(DATA SUPPLIED Opens)
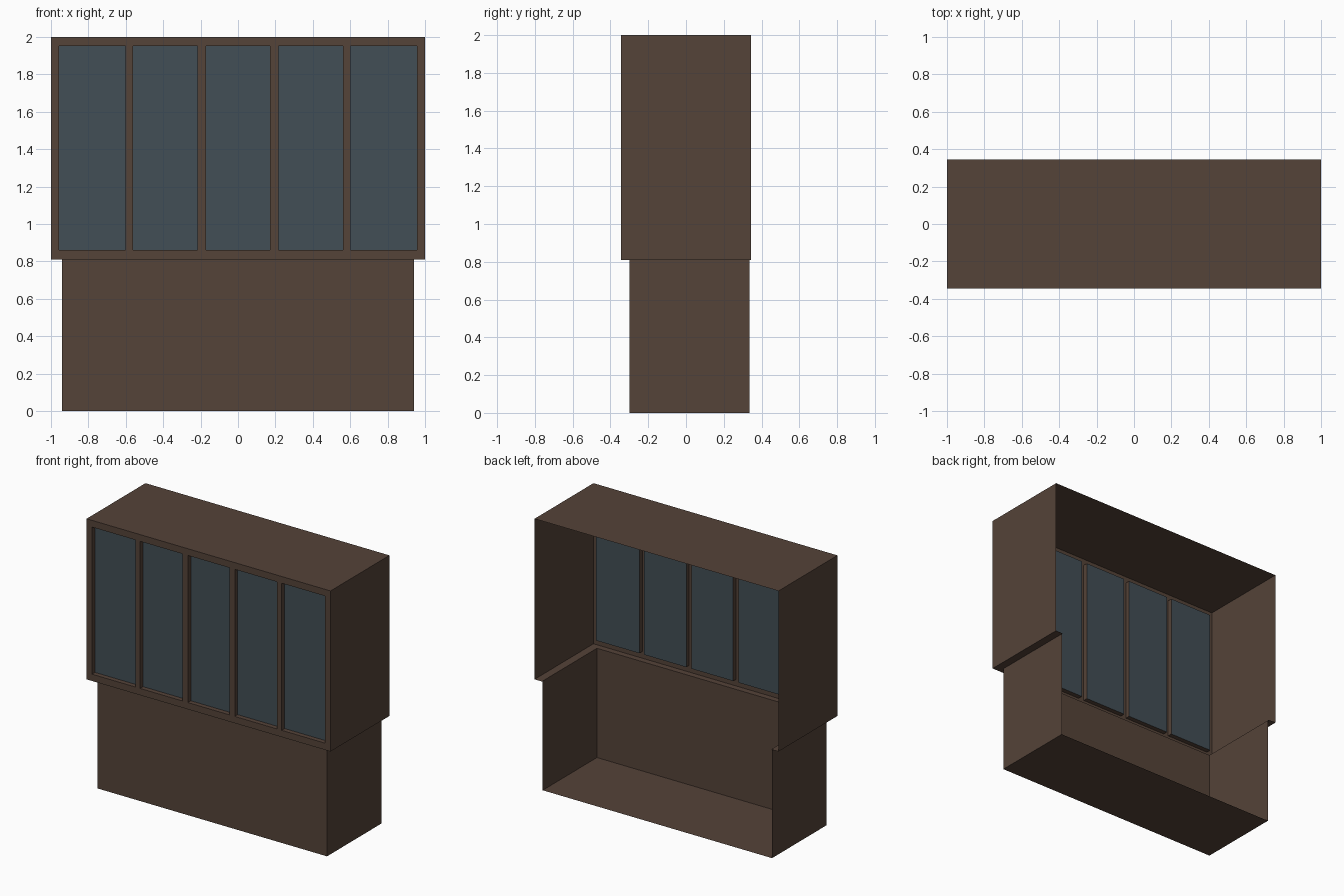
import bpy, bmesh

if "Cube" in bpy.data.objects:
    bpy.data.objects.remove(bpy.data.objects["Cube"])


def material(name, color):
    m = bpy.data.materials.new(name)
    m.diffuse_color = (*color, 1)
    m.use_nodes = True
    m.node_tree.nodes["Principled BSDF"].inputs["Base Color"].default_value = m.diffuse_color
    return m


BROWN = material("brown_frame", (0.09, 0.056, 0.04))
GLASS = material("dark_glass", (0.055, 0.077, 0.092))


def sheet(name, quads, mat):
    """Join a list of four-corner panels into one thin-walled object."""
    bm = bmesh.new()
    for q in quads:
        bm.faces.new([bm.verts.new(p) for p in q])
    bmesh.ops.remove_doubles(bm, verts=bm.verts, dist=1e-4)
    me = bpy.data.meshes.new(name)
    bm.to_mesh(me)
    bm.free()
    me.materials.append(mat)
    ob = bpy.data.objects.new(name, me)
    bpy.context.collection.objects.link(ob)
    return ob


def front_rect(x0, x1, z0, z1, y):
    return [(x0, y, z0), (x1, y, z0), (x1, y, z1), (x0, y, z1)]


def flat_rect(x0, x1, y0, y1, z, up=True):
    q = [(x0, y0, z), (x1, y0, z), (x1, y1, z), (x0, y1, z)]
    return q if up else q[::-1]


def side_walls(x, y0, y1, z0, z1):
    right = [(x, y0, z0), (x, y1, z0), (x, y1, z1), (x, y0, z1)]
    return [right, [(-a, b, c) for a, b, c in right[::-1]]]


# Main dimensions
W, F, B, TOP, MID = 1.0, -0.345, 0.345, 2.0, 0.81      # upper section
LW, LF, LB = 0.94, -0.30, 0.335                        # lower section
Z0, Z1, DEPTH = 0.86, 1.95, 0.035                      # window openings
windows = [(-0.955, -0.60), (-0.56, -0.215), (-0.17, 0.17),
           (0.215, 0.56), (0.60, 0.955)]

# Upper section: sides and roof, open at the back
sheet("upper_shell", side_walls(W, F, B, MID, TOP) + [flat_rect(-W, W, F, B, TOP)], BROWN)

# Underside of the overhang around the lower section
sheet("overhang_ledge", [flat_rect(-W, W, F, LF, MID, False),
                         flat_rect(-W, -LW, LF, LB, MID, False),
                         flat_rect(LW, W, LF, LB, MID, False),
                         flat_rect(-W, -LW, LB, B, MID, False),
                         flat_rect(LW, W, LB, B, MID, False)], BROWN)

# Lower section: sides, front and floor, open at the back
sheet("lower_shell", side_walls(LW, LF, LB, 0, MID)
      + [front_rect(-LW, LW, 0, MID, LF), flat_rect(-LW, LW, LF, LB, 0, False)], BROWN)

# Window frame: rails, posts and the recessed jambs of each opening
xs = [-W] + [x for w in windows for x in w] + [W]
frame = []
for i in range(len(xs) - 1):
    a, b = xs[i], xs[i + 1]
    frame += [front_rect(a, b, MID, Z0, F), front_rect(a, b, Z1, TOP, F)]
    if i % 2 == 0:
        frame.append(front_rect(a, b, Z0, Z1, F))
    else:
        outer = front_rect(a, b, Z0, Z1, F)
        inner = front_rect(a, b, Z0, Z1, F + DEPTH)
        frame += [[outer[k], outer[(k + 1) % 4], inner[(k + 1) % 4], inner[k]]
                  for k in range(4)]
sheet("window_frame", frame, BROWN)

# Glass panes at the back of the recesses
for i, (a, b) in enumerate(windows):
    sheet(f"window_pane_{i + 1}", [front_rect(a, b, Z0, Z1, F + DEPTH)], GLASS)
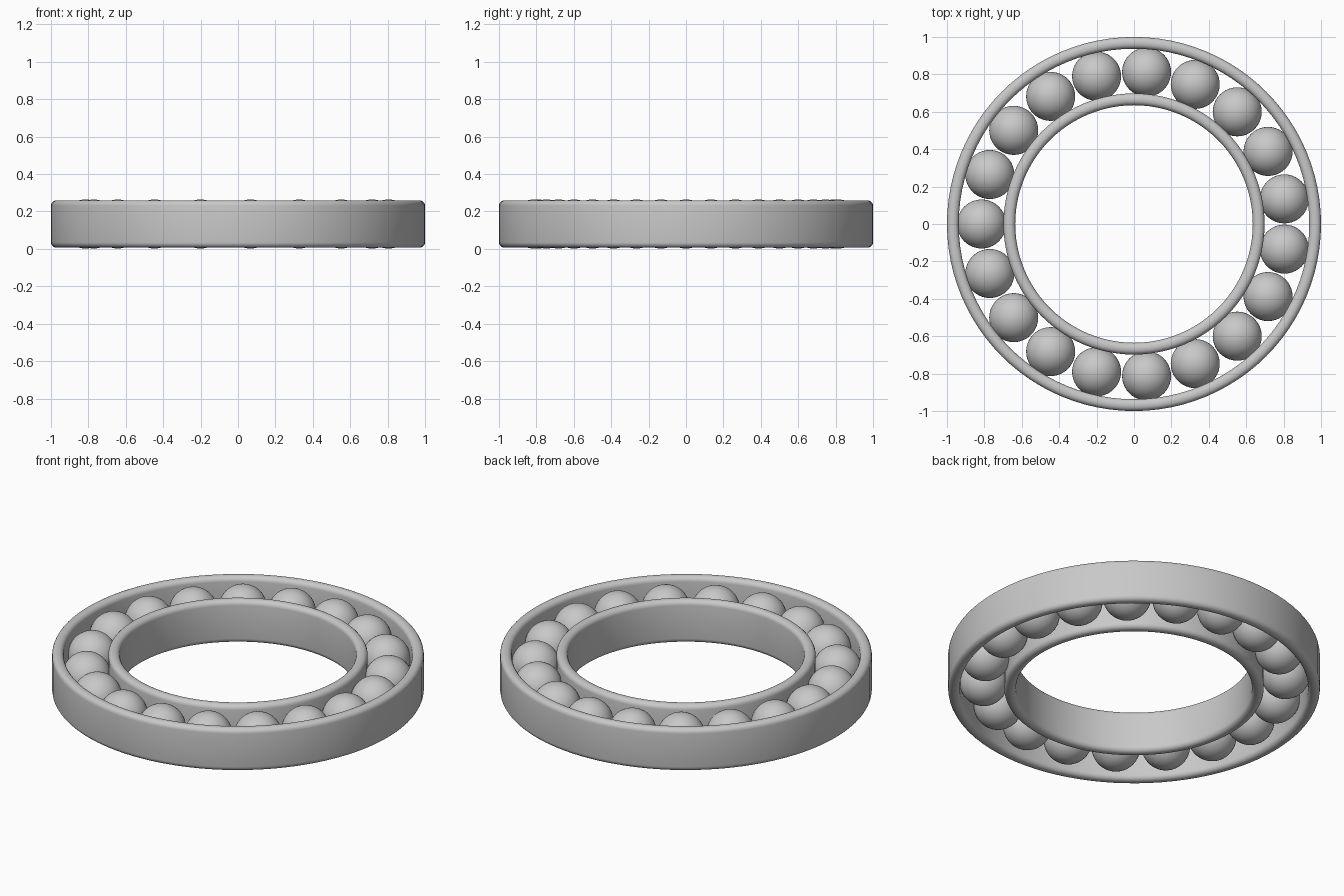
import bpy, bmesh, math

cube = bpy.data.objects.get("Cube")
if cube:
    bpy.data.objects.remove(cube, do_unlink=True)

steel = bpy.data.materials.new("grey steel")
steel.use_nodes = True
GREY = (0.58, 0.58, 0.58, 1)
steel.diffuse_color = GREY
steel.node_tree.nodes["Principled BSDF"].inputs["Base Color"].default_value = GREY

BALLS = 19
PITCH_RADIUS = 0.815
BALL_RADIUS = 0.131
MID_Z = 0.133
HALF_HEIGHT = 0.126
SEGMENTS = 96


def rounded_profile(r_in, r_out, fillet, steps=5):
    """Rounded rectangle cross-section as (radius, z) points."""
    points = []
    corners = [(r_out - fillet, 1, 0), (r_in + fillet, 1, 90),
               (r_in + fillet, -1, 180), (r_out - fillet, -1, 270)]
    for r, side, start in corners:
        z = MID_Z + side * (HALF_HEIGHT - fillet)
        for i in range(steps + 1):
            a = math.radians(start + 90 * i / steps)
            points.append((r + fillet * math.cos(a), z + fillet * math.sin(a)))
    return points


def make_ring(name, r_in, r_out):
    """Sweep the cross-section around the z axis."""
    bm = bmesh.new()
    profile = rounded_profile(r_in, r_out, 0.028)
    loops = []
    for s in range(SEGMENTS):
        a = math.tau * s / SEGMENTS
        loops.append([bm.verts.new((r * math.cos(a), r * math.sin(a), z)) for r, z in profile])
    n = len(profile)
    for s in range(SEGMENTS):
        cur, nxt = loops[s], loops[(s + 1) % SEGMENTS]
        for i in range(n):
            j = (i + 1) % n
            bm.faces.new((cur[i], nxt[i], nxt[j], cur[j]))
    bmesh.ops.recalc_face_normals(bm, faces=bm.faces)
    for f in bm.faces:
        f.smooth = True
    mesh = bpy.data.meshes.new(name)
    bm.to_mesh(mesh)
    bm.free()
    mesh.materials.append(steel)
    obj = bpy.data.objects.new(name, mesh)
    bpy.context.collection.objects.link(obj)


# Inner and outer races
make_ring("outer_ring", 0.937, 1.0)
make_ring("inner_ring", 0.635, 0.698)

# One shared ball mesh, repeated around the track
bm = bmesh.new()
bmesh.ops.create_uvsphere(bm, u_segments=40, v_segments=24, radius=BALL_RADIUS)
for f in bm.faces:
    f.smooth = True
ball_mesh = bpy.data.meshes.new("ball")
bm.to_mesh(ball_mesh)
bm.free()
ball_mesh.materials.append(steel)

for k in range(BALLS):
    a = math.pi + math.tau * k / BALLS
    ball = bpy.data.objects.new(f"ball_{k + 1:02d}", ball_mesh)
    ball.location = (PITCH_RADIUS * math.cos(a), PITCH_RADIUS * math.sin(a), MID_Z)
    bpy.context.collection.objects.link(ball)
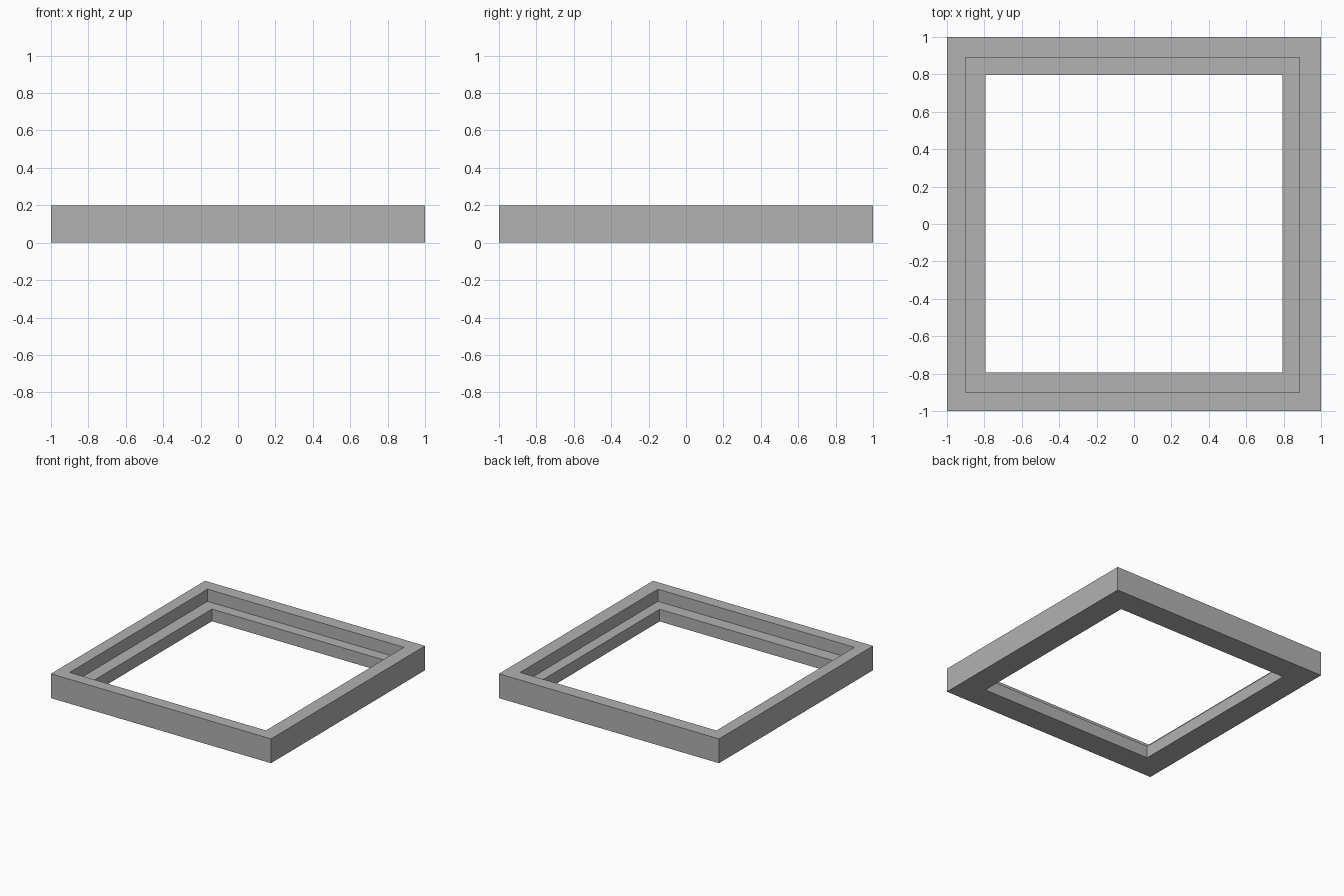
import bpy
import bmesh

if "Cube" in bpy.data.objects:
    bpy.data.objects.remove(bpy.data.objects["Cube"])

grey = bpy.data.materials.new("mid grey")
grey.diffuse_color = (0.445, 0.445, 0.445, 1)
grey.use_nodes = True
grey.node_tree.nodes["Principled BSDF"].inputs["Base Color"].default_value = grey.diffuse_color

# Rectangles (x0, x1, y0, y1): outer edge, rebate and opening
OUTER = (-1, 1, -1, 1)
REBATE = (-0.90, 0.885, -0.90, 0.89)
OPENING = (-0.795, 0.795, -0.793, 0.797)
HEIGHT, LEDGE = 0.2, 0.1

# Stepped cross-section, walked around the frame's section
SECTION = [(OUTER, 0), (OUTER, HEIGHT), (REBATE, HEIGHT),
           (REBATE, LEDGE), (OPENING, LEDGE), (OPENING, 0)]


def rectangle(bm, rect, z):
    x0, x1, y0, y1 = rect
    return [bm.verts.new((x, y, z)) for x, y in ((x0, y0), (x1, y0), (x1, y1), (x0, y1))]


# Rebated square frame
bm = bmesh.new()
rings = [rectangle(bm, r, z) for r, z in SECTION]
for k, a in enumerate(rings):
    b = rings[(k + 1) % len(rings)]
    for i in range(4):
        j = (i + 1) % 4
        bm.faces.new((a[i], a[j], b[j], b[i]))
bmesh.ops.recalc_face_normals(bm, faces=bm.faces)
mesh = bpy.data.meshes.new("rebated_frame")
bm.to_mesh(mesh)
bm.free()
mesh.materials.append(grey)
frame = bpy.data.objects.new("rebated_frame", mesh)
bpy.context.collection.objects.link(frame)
(DATA SUPPLIED Closes)
WORK ITEM »
Nothing but a number is wanted: how many lines in the records above include "steel".

EXERCISE RESPONSE »
6